Nepal is an early-to-bed country and Mahendranagar is no exception. By 8pm the majority of shops and businesses are shuttered up and a sleepy calm descends over the town. The stars often provide the only illumination, and one must be careful not to trip over sleeping dogs and cows.
However, after returning home late several evenings in a row, I was surprised to learn that there is one establishment that apparently stays open all night, every night.
Situated along the main east-west highway frequented by truckers, this “barbershop” boasts a conspicuously bright pink light, and a host of women sitting in its doorway who I’m guessing are not there to provide a late night trim and shave. While the trafficking of women is a huge problem in the region, the overwhelming majority are trafficked across the border into India. So who then are the domestic commercial sex workers in Mahendranagar?
In Mahendranagar, and generally throughout western Nepal, the answer to this question is most likely the Badi people. The Badi are an untouchable Hindu caste who (according to a report by ActionAid Nepal) first entered western Nepal from India in the 14th century to serve as dancers and singers at king’s palaces and feudal lords’ homes. In recent times, as the Badi lost more and more of their wealthy high-caste patrons and it became ever more difficult to earn a living through their traditional role as entertainers, many have turned to prostitution instead. Furthermore, the growing reliance on prostitution by the Badi people was encouraged in the mid-1960s by the eradication of malaria and new accessibility to rapidly growing Terai towns with a large expanding market for prostitution.

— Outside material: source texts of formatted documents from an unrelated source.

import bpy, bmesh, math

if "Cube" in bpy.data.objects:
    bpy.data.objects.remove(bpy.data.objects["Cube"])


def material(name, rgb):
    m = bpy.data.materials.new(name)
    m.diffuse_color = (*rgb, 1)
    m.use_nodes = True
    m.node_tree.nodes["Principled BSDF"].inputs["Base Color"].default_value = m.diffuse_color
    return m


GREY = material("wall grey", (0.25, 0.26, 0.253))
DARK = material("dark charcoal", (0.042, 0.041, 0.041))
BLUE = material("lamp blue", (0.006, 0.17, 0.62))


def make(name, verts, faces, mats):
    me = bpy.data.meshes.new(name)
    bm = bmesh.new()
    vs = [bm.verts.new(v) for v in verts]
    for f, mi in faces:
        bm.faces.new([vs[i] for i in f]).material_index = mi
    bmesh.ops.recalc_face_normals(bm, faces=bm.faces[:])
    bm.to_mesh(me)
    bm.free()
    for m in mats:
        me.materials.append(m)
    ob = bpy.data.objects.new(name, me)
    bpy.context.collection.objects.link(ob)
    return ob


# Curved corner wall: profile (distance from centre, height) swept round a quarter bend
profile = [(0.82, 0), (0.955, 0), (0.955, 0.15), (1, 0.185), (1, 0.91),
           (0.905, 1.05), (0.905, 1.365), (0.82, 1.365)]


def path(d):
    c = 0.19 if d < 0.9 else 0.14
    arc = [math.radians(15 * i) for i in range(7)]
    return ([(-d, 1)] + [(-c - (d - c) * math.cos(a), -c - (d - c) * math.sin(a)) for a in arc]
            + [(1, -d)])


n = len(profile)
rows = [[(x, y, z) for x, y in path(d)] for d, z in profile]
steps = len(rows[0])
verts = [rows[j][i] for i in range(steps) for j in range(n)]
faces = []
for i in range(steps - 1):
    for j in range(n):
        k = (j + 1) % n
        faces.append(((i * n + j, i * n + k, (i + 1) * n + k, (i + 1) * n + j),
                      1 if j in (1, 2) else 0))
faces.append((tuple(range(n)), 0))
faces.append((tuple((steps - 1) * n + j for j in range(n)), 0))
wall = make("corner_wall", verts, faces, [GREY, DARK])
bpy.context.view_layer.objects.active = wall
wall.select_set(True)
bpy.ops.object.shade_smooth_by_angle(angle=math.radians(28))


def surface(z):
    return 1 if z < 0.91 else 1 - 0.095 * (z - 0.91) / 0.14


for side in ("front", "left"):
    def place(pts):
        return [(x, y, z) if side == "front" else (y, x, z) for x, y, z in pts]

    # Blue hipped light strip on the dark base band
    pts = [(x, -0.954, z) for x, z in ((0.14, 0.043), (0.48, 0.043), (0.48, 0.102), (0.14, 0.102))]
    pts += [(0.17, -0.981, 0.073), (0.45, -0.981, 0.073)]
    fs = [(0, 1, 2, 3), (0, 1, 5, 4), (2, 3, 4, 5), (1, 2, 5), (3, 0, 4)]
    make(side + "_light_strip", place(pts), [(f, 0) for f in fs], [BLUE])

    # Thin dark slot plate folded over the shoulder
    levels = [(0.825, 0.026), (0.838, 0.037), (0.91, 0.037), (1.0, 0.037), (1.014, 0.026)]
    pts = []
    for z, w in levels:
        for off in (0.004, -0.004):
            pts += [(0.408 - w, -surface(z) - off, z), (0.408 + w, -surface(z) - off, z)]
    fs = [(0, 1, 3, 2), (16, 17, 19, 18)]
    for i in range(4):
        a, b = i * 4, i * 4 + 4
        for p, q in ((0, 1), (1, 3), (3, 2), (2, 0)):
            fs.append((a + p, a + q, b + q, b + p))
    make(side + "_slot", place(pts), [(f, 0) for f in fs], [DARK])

According to a Nepali article I read, over 50% of Badi women are compelled to earn their living as commercial sex workers. This inclination towards commercial sex work means that the Badi (already suffering from the untouchability and social stigma that other Dalit groups face) are at the bottom of the bottom rung in the rigid social hierarchy which permeates Nepalese society. As might be expected, the Badi are among one of the most impoverished groups in Nepal.
Only 46%* of Badi own land and a shocking 0.28% have passed the intermediate level of education. 81% of Badi give birth in their own homes and 5.25% of Badi have access to toilet facilities. I could continue to list appalling and depressing figures, but I think I’ve made my point.
In this context of abject poverty, is it any surprise that prostitution should continue to be an appealing means of livelihood for the Badi people? Moreover, how can a young girl fight the overwhelming social pressure from family members to enter the flesh trade? Shunned by the rest of society, the Badi community is one’s only home and refuge.
It goes without saying that the Badi community is at great risk for contracting HIV/AIDS and STDs, but reliance on this profession creates other problems as well. For example, it is exceedingly difficult for Badi children to obtain Nepalese citizenship as the law currently dictates that citizenship is obtained through the father. Given the nature of their work, in most cases it is impossible for a woman to identify the father of her child, and thus many Badi are unable to obtain citizenship or identity papers.
Some Nepalis I’ve spoken with claim that the Badi are prone to idleness due to their past history as singers and performers and that they alone are to blame for their current plight. Given the abject poverty and social ostracism that the Badi face, I don’t buy into this. Clearly education is critical to alleviating the situation of the Badi, but the Nepalese government could also take steps to assist them such as modifying discriminatory citizenship laws. While many NGOs are working on Dalit issues, there is much less attention given specifically to the predicament of the Badi people. Obviously more awareness needs to be raised, both inside and outside the Badi community.
Now when I walk past that single neon pink bulb at night, I can’t help but think about how caste and social exclusion have forced an entire community into this horrendous situation. Before coming to Nepal I thought I knew about the caste system and the plight of Dalits, but I find that the more time I spend here and the more I learn, the more there is to make one depressed.
*Facts and figures taken from a report produced by ActionAid Nepal
Posted By Jeff Yarborough
Posted Aug 8th, 2007